According to the invention, an actuation device 10 which is located in the vicinity of the front end of the shaft 1 is provided additionally or instead of the thumb plate 8. This actuation device 10 is a toothed wheel which cooperates, in a manner not represented in FIG. 1, with the piston 6 in such a way that its actuation leads to forward or backward displacement of the piston 6. When the shaft 1 is held in the fashion of a pencil, as represented in FIG. 1, the toothed wheel 10 can be actuated easily by means of the index finger or thumb. Accurate positioning of the outlet opening of the syringe capsule and delicate metering can in this way be coordinated easily.
FIG. 2 shows that the piston 6 is designed as a rack at 12. This rack cooperates with the pinion 13 which is in turn connected, linked in rotation, with a grip wheel 14 which projects at the top from the shaft 1 in the region of the tip of the index finger and may be knurled, fluted or toughened on its circumference for the purpose of easier actuation. The grip wheel 14 and the pinion 13 are mounted in the shaft 1 of the instrument in a suitable manner which is not represented. The gearing down from the circumference of the grip wheel 14 to the piston 6 is preferably between 1:3 and 1:5 and in each case allows smooth forward displacement with moderate finger force. The rear end of the piston 6 can, as shown in FIG. 1, project out from the rear end of the shaft and be provided with a thumb plate 8 for easier retraction or forward displacement as far as the capsule. This is, however, not necessary.
The exemplary embodiment according to FIGS. 3 to 5 corresponds, as regards the designing of the piston 6 as a rack 12 and its cooperation with the pinion 13 and the grip wheel 14, to the exemplary embodiment Just explained. FIGS. 4 and 5 show that the grip wheel 14 is designed in dual form, in that it is arranged pairwise on both sides of the pinion 13. The grip wheels 14 and the pinion 13 may be designed integrally with each other. They are at least connected together so as to be linked in rotation. They have axle stubs 15, by which they are mounted in bores that are provided in lateral walls 16 of the shaft.
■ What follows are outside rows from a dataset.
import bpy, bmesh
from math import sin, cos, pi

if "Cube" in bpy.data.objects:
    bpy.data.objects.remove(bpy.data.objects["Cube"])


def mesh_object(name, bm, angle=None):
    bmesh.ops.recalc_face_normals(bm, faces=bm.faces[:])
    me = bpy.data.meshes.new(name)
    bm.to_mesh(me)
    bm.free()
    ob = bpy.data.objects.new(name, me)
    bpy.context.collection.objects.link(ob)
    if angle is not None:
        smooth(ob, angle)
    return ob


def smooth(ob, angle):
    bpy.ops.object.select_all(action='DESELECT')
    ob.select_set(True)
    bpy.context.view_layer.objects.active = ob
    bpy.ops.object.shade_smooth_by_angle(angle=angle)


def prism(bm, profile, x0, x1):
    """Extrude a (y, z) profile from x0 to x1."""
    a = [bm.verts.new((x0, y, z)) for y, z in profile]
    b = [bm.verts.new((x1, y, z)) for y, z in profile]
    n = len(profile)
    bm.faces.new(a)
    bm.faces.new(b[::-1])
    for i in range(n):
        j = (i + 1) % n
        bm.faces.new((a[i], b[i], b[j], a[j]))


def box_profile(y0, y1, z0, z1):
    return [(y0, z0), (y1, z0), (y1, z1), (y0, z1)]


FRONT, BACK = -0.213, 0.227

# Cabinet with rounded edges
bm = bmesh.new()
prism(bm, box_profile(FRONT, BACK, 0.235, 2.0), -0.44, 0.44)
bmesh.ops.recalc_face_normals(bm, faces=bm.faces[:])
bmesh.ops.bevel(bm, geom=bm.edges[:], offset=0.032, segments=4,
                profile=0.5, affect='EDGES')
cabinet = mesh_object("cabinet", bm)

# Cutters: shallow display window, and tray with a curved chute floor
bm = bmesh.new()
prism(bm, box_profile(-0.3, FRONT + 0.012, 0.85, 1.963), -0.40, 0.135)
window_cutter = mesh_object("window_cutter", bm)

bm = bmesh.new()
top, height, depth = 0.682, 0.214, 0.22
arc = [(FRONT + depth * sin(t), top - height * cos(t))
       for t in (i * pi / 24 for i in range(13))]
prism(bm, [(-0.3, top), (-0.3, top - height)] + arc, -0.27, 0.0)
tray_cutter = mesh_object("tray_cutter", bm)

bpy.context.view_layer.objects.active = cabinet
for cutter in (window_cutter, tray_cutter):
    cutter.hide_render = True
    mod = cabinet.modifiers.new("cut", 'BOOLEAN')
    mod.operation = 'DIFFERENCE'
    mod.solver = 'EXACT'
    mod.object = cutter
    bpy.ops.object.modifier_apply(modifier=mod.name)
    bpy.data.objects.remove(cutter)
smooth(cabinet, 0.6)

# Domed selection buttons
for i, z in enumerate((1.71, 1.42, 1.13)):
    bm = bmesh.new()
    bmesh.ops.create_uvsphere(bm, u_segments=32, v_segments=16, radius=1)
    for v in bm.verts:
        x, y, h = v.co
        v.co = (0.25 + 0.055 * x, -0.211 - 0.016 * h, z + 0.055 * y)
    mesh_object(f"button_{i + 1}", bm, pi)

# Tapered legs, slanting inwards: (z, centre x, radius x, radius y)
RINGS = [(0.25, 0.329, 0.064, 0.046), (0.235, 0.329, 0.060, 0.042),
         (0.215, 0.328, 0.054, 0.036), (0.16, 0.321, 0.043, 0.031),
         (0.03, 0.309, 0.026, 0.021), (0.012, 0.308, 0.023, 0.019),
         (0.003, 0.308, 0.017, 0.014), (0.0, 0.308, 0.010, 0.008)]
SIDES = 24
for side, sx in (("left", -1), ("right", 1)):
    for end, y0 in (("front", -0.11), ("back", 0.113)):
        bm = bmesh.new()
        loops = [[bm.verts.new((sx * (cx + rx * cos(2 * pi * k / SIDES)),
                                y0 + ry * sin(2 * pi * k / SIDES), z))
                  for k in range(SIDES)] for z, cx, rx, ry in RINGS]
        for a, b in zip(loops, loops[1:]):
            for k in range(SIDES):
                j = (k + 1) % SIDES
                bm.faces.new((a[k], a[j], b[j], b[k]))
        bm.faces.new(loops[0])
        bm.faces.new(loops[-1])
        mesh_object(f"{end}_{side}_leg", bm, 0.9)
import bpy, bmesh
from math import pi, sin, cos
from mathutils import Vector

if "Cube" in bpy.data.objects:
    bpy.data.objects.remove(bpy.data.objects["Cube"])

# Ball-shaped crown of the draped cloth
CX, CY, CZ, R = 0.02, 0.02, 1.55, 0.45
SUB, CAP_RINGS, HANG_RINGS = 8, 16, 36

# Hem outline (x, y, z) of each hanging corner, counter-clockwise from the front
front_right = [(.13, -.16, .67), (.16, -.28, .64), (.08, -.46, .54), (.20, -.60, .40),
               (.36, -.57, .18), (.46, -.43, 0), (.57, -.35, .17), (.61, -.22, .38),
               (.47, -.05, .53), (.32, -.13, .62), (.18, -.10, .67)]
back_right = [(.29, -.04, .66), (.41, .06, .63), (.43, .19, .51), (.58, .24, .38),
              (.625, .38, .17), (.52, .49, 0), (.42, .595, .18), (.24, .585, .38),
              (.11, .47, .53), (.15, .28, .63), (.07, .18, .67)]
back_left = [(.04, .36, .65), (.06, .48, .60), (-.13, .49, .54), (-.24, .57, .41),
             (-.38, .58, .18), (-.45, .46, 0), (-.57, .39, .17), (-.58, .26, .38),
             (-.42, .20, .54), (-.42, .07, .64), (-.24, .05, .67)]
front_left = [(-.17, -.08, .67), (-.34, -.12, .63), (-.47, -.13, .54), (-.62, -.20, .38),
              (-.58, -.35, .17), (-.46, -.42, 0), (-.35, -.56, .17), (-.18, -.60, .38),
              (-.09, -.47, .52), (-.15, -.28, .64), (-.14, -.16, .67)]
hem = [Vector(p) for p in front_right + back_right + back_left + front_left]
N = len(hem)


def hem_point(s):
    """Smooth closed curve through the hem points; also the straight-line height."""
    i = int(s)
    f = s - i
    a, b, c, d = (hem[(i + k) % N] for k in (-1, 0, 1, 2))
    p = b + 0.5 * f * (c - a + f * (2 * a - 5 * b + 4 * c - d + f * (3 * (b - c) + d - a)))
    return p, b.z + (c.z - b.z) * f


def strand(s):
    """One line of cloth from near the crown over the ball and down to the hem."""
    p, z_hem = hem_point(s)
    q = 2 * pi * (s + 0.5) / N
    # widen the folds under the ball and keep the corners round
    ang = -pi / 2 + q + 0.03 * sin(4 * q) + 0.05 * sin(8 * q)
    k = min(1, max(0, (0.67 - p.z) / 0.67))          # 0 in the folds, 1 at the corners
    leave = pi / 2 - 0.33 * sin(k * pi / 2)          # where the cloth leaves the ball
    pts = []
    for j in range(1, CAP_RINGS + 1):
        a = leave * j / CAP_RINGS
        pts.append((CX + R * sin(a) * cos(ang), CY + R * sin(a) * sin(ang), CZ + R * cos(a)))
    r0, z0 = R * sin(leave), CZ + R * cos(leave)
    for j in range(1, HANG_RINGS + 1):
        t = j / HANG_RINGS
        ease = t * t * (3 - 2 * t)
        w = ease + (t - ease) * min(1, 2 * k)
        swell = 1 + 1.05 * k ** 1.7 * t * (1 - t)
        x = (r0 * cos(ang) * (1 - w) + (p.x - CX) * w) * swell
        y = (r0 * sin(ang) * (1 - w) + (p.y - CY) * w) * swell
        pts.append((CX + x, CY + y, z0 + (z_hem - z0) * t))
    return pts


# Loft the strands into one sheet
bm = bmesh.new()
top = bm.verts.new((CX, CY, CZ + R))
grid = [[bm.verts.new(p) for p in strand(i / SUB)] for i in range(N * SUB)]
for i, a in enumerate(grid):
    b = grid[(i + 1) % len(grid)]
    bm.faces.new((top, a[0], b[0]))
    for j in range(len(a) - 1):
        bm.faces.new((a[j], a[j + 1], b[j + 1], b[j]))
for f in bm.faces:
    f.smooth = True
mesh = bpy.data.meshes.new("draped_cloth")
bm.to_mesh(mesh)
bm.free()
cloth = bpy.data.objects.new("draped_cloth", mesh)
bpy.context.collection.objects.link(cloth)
The grip wheels 14 have a diameter approximately three times as large as the pinion 13. This means that movement of the finger through a particular distance corresponds to movement of the piston 6 over one third of this distance. This gearing-down leads to highly sensitive actuation of the plunger in the syringe cartridge. The syringe cartridge 24 shown in FIGS. 3 and 4 differs from that shown in FIG. 1 in that it is provided with a comparatively long and thin outlet tube 25 which (as represented in FIG. 4 by dots and dashes) can be bent easily in such a way that it retains its bent shape. This makes it possible to produce the shaft 1 of the applicator uncurved, in contrast to the embodiment according to FIG. 1, as a result of which the degree of friction between the piston and the shaft is further reduced. The external diameter of the outlet tube is, for example, in the range of from 1 to 2 mm when using a plastically deformable plastic such as polyamide.
The coupling device for connecting the applicator and the cartridge capsule 24 consists, on the shaft side, of a slot 26 whose width corresponds approximately to the diameter of the capsule cartridge 24 and of a rear segment 27 whose configuration is similar to a collar 28 at the rear end of the cartridge capsule 24. The cartridge 24 can be inserted laterally into the slot 26, 27, the dimensions being expediently selected in such a way that the syringe cartridge is temporarily fixed by frictional force in its intended position. As soon as the piston 6 has penetrated into the cartridge, as is represented in FIG. 4 with broken lines, the cartridge is secured in the coupling position. Only after the piston has been withdrawn can the coupling be again released.